▶ Instructions for the task
Lines holding the string "context" are the ones to copy; find them all in the data.

▶ Excerpted data
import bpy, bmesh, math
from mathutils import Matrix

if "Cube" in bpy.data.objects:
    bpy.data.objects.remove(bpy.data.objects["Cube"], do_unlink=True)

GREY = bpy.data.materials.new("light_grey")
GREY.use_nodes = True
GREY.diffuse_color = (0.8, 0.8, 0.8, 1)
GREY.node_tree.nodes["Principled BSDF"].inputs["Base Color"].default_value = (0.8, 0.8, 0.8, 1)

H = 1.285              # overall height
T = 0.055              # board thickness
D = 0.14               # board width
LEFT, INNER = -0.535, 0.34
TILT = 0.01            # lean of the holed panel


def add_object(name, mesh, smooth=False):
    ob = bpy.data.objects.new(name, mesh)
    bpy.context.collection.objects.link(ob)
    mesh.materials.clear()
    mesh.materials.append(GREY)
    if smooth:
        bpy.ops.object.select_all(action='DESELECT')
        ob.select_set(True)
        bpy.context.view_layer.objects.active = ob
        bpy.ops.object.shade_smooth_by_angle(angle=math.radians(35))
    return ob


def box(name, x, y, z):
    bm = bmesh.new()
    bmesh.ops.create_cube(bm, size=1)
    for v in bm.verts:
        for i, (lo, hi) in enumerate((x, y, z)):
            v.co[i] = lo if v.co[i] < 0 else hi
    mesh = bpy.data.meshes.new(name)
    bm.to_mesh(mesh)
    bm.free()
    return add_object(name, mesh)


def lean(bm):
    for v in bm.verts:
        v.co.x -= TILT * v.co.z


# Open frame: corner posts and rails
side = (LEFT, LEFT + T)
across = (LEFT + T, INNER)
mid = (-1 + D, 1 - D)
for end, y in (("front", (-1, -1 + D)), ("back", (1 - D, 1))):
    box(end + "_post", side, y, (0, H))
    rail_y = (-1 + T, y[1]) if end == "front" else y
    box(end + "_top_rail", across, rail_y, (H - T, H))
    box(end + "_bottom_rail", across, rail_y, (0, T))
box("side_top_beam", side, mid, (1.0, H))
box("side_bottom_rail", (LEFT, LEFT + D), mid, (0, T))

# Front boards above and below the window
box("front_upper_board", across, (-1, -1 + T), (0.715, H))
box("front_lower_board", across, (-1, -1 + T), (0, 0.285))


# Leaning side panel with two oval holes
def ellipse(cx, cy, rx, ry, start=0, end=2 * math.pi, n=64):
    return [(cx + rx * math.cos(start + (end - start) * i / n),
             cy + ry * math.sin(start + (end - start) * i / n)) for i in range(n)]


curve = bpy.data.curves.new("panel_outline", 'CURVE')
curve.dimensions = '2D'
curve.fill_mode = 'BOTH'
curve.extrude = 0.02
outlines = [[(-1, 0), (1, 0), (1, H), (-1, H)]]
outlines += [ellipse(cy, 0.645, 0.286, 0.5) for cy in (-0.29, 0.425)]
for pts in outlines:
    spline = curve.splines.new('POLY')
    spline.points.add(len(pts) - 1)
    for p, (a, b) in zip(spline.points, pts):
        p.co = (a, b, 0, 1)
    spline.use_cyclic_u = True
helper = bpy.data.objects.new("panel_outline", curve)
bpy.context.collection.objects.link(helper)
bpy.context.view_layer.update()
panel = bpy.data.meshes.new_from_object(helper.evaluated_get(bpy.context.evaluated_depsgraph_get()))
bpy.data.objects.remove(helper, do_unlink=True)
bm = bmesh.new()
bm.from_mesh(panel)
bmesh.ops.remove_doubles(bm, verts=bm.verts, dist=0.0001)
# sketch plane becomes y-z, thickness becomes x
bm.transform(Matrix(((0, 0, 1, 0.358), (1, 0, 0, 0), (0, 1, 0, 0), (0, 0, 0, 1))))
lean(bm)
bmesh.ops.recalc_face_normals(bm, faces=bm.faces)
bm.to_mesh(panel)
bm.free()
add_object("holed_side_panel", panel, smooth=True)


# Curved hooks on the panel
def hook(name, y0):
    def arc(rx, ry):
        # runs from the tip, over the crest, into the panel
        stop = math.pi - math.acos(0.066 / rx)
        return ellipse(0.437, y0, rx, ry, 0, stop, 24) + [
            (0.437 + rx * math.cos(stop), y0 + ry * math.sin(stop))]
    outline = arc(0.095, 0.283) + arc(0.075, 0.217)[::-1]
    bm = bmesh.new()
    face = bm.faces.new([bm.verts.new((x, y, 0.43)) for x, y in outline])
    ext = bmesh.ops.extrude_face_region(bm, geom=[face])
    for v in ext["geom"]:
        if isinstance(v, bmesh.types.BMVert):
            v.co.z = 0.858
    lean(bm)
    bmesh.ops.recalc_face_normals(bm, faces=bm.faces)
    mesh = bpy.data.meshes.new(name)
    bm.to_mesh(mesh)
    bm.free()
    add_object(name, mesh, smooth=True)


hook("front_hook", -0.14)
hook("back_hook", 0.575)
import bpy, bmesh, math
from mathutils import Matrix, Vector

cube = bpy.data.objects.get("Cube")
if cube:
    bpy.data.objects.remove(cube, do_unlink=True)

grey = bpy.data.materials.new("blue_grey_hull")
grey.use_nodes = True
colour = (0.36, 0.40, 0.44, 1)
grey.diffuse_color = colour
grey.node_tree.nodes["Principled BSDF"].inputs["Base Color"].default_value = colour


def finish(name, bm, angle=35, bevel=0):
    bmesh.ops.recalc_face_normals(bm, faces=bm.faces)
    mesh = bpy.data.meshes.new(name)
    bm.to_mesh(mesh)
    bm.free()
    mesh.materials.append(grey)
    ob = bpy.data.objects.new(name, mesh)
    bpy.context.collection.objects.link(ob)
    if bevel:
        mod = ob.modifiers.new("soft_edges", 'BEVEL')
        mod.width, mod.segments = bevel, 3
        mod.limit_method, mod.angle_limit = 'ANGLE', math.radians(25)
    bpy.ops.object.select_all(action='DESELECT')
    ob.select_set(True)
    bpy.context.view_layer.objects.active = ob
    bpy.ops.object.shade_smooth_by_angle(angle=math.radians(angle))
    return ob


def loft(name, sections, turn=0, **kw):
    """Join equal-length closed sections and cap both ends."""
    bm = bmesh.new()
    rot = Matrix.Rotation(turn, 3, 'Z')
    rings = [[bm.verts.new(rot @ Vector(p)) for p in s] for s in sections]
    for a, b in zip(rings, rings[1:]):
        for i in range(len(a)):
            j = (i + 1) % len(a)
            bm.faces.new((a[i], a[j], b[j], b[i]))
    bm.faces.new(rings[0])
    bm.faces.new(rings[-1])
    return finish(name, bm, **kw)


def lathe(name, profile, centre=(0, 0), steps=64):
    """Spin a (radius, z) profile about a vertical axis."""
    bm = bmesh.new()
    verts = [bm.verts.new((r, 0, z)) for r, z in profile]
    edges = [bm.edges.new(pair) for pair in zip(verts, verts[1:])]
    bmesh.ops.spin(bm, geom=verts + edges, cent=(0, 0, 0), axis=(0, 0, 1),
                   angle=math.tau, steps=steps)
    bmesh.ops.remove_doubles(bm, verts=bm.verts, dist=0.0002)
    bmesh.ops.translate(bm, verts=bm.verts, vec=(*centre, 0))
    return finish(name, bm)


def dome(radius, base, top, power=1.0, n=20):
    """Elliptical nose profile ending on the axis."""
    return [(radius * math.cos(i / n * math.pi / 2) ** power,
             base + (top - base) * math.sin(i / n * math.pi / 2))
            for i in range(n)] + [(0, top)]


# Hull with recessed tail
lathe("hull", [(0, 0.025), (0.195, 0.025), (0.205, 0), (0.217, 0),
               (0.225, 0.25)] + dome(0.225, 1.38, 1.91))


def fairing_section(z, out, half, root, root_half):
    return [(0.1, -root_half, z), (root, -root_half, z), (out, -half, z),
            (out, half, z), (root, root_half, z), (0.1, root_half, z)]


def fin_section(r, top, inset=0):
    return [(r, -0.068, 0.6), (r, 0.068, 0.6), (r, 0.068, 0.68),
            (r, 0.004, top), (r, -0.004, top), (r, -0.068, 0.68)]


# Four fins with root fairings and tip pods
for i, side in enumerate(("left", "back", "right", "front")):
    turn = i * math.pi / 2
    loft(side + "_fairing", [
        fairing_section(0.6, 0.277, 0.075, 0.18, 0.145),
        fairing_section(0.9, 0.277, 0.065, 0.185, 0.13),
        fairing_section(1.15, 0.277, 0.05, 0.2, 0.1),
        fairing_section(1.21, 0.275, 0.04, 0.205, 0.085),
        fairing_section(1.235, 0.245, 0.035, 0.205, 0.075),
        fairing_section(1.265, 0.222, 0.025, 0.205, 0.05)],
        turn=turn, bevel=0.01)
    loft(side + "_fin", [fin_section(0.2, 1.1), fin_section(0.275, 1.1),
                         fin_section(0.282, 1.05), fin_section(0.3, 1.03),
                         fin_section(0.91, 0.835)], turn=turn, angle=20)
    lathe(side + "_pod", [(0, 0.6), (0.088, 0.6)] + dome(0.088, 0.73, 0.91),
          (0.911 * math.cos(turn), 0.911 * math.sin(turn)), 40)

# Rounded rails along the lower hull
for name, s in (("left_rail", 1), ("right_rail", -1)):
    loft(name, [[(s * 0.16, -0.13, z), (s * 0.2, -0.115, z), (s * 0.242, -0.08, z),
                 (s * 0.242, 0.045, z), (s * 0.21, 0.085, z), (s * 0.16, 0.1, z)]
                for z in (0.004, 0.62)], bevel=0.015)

▶ Solved problem
    bpy.context.collection.objects.link(ob)
        bpy.context.view_layer.objects.active = ob
bpy.context.collection.objects.link(helper)
bpy.context.view_layer.update()
panel = bpy.data.meshes.new_from_object(helper.evaluated_get(bpy.context.evaluated_depsgraph_get()))
    bpy.context.collection.objects.link(ob)
    bpy.context.view_layer.objects.active = ob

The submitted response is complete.